TASK BRIEF = Exclude the pictures, then restate exactly each line of the data below from the first through the line containing "0.785), (1, 0.785)]".

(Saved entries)
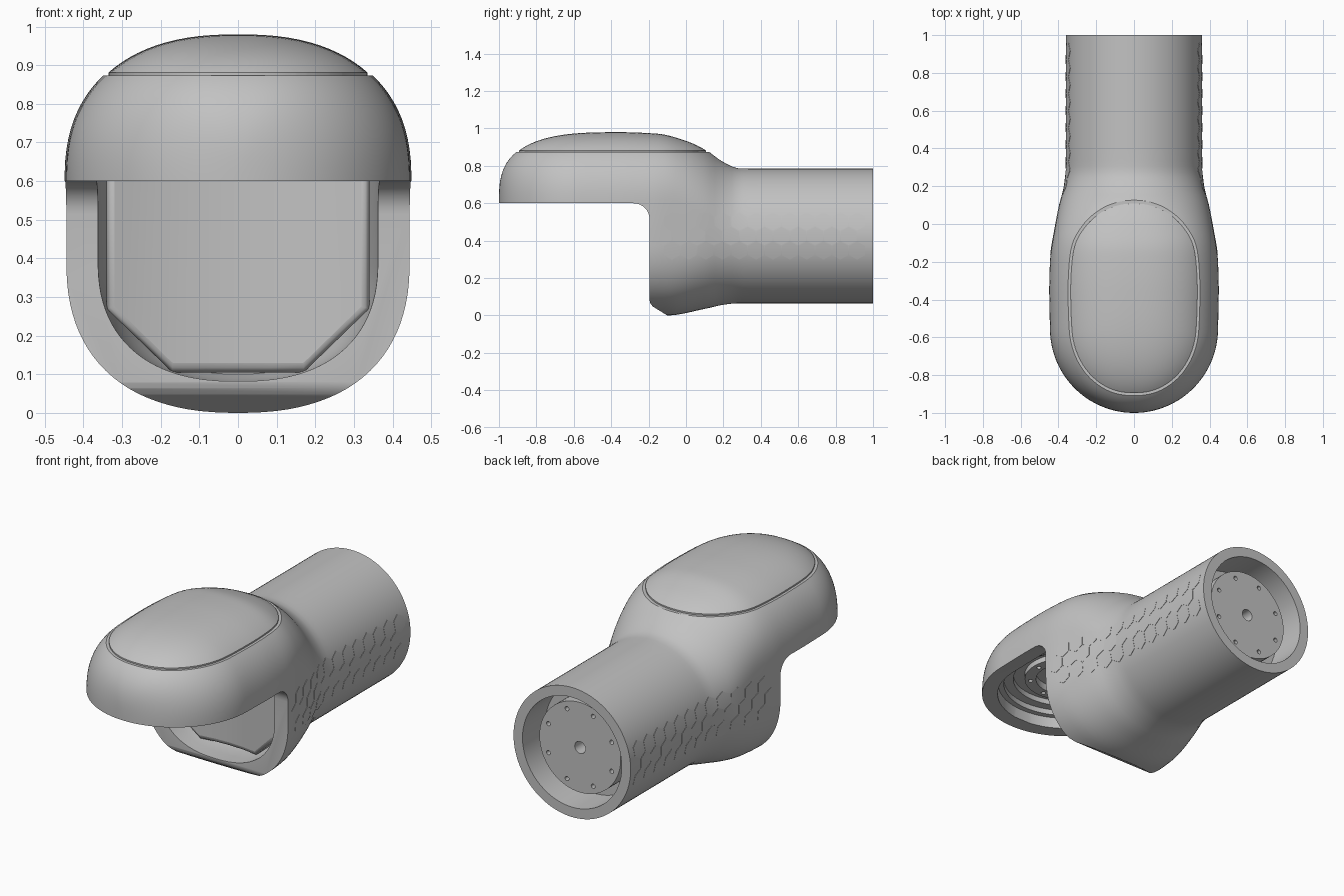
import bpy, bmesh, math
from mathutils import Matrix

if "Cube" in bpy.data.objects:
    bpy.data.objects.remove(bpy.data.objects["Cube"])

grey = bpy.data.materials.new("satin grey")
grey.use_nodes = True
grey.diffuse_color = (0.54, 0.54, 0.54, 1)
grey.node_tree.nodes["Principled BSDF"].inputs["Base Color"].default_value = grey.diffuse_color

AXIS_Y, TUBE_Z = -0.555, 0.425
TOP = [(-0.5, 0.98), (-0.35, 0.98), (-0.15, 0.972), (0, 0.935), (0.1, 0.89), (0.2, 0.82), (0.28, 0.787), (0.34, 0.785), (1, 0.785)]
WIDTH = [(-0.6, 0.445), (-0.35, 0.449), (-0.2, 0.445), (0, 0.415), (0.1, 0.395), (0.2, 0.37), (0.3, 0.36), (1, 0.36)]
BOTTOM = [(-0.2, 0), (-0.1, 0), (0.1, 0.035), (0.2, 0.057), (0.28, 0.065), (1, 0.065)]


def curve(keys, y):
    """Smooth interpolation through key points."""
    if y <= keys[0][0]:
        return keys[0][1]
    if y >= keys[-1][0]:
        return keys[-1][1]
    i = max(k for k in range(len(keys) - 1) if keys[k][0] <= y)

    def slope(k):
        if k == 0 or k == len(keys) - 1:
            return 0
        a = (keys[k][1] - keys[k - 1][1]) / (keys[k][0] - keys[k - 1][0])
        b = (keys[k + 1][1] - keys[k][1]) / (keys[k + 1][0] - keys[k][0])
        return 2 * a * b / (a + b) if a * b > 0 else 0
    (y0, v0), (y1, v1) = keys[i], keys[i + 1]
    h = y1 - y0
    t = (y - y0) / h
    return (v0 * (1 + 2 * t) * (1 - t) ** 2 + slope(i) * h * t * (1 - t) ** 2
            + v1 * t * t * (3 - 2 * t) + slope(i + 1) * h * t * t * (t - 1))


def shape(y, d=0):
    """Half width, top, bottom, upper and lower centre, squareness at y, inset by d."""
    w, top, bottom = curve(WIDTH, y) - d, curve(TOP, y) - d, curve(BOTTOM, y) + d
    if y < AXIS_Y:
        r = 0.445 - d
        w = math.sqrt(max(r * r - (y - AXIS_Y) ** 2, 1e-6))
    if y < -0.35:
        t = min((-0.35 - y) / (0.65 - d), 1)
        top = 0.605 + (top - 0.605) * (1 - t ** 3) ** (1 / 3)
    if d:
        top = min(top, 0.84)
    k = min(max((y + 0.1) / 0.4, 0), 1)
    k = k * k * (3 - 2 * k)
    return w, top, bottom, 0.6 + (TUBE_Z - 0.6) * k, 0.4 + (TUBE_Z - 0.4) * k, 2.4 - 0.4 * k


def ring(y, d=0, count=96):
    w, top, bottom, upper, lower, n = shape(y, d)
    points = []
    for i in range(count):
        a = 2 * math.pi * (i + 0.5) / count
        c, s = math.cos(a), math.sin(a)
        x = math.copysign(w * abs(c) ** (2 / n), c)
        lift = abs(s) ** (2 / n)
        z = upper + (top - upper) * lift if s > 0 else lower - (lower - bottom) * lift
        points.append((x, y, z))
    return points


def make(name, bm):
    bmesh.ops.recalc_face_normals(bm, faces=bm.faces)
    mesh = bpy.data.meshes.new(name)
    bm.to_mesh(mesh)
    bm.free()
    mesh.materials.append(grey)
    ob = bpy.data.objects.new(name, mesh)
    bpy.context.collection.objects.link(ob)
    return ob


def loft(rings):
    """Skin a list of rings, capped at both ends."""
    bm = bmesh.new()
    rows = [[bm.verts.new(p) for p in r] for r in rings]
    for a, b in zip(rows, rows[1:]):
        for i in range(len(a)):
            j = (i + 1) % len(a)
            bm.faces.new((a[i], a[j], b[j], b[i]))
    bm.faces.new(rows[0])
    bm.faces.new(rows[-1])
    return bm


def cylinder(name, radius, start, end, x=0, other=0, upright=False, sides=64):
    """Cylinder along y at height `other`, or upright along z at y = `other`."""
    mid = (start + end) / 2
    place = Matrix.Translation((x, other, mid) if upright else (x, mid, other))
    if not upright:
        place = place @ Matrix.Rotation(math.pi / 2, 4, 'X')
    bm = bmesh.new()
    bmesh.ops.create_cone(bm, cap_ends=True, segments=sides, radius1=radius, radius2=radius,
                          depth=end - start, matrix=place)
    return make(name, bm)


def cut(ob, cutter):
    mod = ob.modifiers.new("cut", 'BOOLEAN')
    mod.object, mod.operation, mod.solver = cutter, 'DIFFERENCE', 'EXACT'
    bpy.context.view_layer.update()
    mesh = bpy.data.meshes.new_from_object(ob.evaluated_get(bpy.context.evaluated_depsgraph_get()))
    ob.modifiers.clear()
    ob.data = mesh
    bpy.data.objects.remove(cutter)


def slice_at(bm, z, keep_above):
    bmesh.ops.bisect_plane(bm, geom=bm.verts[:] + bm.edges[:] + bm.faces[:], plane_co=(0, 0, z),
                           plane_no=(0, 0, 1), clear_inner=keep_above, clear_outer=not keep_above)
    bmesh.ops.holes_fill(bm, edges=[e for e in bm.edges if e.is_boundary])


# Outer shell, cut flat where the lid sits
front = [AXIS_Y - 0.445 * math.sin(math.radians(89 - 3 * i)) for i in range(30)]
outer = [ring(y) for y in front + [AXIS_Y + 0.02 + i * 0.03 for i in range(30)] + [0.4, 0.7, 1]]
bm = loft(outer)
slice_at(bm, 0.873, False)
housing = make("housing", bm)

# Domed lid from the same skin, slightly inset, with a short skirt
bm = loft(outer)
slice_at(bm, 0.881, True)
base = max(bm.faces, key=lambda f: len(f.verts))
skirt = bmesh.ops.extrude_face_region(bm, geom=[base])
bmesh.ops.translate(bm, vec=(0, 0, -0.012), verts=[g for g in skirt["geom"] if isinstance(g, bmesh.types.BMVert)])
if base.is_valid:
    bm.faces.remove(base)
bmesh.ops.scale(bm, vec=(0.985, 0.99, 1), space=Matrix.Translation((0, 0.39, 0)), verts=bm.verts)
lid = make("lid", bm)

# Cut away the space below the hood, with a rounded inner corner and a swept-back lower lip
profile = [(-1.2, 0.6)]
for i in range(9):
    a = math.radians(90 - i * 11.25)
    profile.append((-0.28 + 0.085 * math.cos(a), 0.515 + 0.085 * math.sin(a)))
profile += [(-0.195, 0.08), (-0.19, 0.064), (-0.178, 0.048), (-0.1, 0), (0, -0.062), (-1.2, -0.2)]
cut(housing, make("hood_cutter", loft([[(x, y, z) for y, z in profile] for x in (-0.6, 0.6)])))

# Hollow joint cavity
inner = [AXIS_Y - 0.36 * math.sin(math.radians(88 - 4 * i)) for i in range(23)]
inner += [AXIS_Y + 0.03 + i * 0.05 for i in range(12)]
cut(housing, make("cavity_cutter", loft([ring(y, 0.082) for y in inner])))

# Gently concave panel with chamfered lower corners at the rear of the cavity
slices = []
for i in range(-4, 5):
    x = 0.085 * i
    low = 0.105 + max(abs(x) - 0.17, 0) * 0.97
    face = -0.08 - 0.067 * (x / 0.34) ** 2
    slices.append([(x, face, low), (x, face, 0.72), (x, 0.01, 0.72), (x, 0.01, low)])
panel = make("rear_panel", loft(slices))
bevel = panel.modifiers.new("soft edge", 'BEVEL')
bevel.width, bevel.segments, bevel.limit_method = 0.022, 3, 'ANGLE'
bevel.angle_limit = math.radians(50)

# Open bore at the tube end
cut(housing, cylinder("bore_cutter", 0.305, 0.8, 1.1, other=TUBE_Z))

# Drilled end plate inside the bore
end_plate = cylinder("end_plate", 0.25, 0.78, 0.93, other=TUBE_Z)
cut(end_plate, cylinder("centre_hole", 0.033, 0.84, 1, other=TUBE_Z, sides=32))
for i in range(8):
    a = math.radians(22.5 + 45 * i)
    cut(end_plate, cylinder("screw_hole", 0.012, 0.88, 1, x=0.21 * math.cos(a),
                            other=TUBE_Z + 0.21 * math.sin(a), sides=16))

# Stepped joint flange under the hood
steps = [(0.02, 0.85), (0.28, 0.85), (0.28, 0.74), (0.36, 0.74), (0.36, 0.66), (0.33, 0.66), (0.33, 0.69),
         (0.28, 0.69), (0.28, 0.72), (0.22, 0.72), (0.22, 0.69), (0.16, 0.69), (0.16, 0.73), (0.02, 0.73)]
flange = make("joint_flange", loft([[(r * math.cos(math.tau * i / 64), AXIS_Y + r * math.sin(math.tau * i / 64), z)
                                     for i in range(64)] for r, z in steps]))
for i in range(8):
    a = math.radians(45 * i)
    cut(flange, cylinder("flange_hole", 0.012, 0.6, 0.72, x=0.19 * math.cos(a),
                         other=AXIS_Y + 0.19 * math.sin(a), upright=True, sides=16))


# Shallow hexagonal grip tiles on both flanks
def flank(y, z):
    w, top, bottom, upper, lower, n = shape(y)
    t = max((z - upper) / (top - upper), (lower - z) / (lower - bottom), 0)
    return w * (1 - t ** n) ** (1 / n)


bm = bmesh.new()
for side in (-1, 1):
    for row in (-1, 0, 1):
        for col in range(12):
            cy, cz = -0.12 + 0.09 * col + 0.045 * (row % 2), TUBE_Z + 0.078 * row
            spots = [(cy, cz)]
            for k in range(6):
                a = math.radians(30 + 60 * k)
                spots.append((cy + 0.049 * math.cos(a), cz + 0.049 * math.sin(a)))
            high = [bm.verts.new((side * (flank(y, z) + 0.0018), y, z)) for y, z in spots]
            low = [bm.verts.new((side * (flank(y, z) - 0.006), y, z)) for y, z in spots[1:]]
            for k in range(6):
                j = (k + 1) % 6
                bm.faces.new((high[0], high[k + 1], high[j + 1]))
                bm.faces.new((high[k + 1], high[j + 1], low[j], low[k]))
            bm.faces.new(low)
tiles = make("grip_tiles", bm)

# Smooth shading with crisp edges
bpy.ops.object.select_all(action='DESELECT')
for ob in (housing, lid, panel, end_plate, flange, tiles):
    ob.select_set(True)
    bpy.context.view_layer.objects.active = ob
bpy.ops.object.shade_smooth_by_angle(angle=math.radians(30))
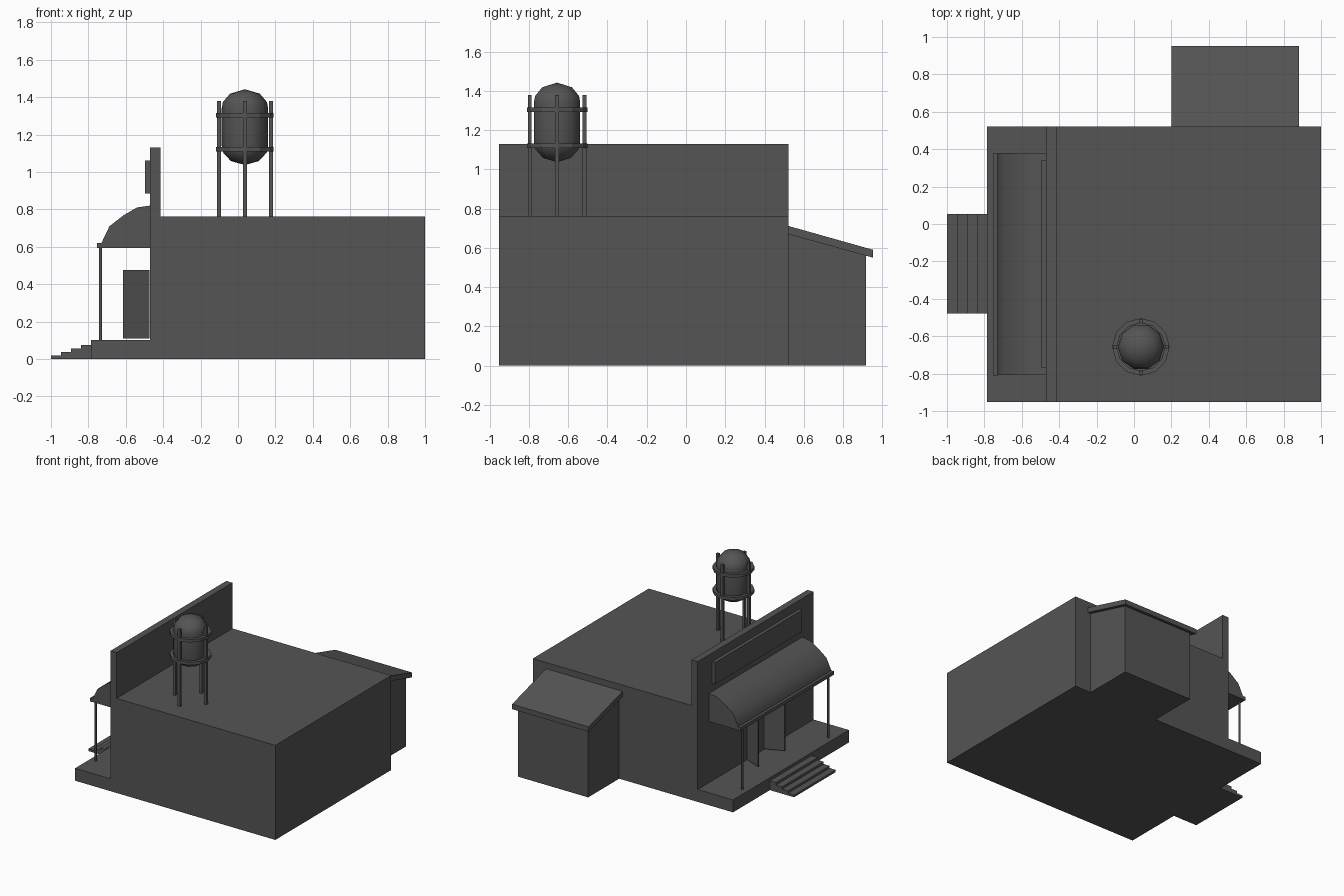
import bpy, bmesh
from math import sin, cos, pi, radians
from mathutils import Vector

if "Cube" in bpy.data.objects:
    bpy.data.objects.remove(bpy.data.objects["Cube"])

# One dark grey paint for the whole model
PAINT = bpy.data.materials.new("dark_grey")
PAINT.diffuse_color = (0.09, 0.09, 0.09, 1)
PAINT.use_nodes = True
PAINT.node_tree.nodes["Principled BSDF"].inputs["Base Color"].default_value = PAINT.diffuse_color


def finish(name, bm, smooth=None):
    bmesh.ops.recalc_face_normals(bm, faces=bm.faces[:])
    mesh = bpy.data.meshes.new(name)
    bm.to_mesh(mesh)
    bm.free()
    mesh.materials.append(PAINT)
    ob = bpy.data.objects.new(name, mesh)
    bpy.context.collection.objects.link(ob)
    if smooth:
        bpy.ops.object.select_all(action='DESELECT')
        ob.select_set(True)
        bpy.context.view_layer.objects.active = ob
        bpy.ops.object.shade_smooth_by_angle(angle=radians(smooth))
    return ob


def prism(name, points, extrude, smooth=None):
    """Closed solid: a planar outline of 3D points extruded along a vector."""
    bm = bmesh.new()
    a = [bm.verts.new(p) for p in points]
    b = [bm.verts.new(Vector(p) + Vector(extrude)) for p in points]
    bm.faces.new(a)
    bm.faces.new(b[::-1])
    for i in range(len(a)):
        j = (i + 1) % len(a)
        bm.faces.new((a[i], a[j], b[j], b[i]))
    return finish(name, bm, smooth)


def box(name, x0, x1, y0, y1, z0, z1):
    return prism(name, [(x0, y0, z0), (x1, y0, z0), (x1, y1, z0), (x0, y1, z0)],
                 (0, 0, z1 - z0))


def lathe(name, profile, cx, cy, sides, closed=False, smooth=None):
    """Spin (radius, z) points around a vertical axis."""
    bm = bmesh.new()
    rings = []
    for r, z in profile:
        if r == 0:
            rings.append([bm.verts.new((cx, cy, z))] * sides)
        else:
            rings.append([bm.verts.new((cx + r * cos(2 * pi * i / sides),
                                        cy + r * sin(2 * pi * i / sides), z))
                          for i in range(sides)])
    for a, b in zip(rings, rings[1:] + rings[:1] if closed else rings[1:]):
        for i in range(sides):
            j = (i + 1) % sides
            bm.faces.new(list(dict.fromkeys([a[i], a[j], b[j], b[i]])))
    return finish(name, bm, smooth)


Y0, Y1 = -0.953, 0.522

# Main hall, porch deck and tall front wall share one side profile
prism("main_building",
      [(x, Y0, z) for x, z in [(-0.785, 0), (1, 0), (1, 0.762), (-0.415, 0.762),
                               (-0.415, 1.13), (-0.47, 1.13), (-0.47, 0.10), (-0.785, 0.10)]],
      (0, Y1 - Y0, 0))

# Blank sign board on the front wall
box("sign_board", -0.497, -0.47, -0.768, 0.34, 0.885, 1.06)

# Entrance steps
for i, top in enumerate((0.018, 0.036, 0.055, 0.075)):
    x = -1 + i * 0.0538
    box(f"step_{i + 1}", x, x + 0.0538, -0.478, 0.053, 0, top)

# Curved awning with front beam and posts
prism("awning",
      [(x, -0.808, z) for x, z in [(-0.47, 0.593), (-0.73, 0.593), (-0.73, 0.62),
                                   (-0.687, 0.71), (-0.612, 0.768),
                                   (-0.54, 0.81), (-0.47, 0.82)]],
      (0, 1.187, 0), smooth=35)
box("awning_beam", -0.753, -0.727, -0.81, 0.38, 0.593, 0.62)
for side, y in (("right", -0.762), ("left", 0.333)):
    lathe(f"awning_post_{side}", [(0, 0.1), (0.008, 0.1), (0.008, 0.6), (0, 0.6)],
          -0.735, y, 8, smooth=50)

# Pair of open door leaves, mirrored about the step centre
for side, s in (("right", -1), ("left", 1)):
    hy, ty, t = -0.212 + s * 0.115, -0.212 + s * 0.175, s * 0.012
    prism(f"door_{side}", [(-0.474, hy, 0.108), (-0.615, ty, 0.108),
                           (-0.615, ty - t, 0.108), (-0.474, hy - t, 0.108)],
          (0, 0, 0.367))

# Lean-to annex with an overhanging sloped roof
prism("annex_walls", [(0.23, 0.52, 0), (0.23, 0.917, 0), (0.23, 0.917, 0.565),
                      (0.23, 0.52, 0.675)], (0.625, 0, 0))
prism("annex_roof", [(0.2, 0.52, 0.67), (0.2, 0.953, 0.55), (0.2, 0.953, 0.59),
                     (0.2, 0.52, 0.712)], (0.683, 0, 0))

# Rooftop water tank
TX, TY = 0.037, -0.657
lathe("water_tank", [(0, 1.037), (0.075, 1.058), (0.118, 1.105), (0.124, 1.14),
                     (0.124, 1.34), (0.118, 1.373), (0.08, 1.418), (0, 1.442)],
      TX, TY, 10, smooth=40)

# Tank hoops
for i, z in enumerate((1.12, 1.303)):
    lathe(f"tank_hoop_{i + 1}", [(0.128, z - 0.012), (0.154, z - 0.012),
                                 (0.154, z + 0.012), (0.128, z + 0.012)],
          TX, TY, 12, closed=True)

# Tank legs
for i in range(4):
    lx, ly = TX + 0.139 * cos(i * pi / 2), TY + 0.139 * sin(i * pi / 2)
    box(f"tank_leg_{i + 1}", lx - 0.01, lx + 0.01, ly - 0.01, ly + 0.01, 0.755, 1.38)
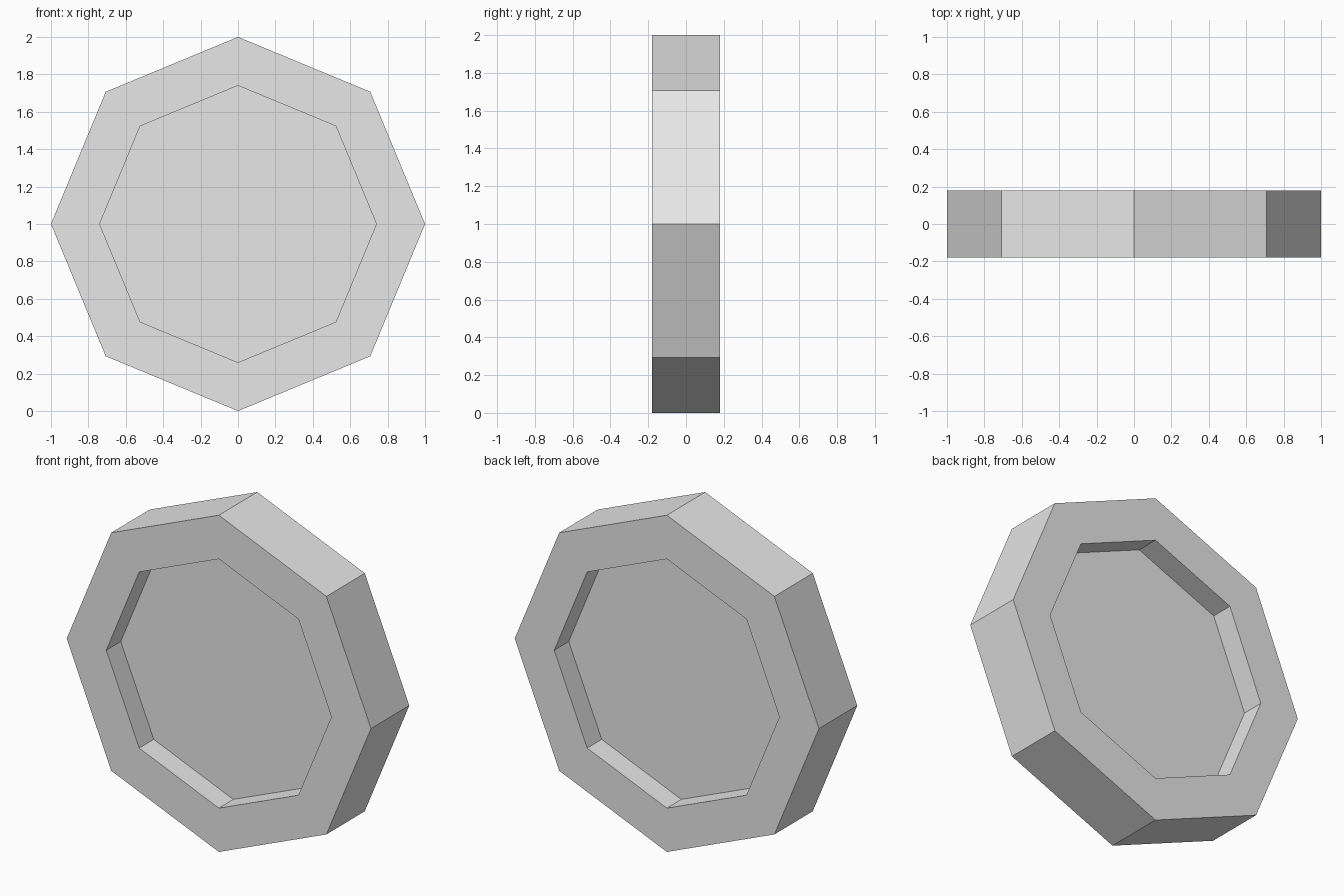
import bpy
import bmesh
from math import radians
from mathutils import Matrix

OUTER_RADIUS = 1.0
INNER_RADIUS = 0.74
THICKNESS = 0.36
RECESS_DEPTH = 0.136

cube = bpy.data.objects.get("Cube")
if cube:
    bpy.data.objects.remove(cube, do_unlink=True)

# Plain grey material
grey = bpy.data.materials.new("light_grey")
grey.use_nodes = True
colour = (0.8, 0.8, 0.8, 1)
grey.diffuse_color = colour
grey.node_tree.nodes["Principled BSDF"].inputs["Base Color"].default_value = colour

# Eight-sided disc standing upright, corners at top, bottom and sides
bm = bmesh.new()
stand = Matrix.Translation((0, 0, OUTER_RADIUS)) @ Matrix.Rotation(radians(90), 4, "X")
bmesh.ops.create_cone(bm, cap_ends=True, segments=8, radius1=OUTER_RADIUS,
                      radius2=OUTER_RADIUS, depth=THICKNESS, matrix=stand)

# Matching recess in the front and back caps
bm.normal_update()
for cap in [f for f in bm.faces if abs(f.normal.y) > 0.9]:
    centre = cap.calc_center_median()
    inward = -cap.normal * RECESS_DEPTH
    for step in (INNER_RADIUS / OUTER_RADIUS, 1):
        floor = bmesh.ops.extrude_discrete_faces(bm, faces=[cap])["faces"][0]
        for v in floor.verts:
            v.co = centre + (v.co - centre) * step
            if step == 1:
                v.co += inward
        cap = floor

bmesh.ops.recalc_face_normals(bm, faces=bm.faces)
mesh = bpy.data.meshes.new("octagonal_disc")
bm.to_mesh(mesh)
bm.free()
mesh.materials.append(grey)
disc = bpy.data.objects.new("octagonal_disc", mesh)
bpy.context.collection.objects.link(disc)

WRITTEN SOLUTION =
import bpy, bmesh, math
from mathutils import Matrix

if "Cube" in bpy.data.objects:
    bpy.data.objects.remove(bpy.data.objects["Cube"])

grey = bpy.data.materials.new("satin grey")
grey.use_nodes = True
grey.diffuse_color = (0.54, 0.54, 0.54, 1)
grey.node_tree.nodes["Principled BSDF"].inputs["Base Color"].default_value = grey.diffuse_color

AXIS_Y, TUBE_Z = -0.555, 0.425
TOP = [(-0.5, 0.98), (-0.35, 0.98), (-0.15, 0.972), (0, 0.935), (0.1, 0.89), (0.2, 0.82), (0.28, 0.787), (0.34, 0.785), (1, 0.785)]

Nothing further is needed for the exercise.